> _Exercise data_:
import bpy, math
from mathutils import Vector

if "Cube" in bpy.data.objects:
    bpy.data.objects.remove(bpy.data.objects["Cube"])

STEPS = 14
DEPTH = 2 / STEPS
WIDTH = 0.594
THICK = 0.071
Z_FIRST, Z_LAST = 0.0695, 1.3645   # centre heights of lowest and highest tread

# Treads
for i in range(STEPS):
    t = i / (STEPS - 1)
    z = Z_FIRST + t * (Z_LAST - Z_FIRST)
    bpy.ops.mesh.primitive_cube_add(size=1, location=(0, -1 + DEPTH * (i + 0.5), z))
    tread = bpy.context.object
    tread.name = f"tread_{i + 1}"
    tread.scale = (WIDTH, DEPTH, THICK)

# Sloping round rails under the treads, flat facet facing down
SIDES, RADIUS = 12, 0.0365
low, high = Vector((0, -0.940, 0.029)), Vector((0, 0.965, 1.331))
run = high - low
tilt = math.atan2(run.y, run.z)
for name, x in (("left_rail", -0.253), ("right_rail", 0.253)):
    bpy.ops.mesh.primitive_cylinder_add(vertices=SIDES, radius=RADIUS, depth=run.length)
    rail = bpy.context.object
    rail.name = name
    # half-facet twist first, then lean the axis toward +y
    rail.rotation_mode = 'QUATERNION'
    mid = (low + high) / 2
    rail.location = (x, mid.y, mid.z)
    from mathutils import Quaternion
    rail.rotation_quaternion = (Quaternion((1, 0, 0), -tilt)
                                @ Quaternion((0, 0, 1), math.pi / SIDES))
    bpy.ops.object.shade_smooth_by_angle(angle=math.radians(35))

> _Aim of the exercise_: Every line in the data above that contains "STEPS" needs to be copied.

> _Response area_:
STEPS = 14
DEPTH = 2 / STEPS
for i in range(STEPS):
    t = i / (STEPS - 1)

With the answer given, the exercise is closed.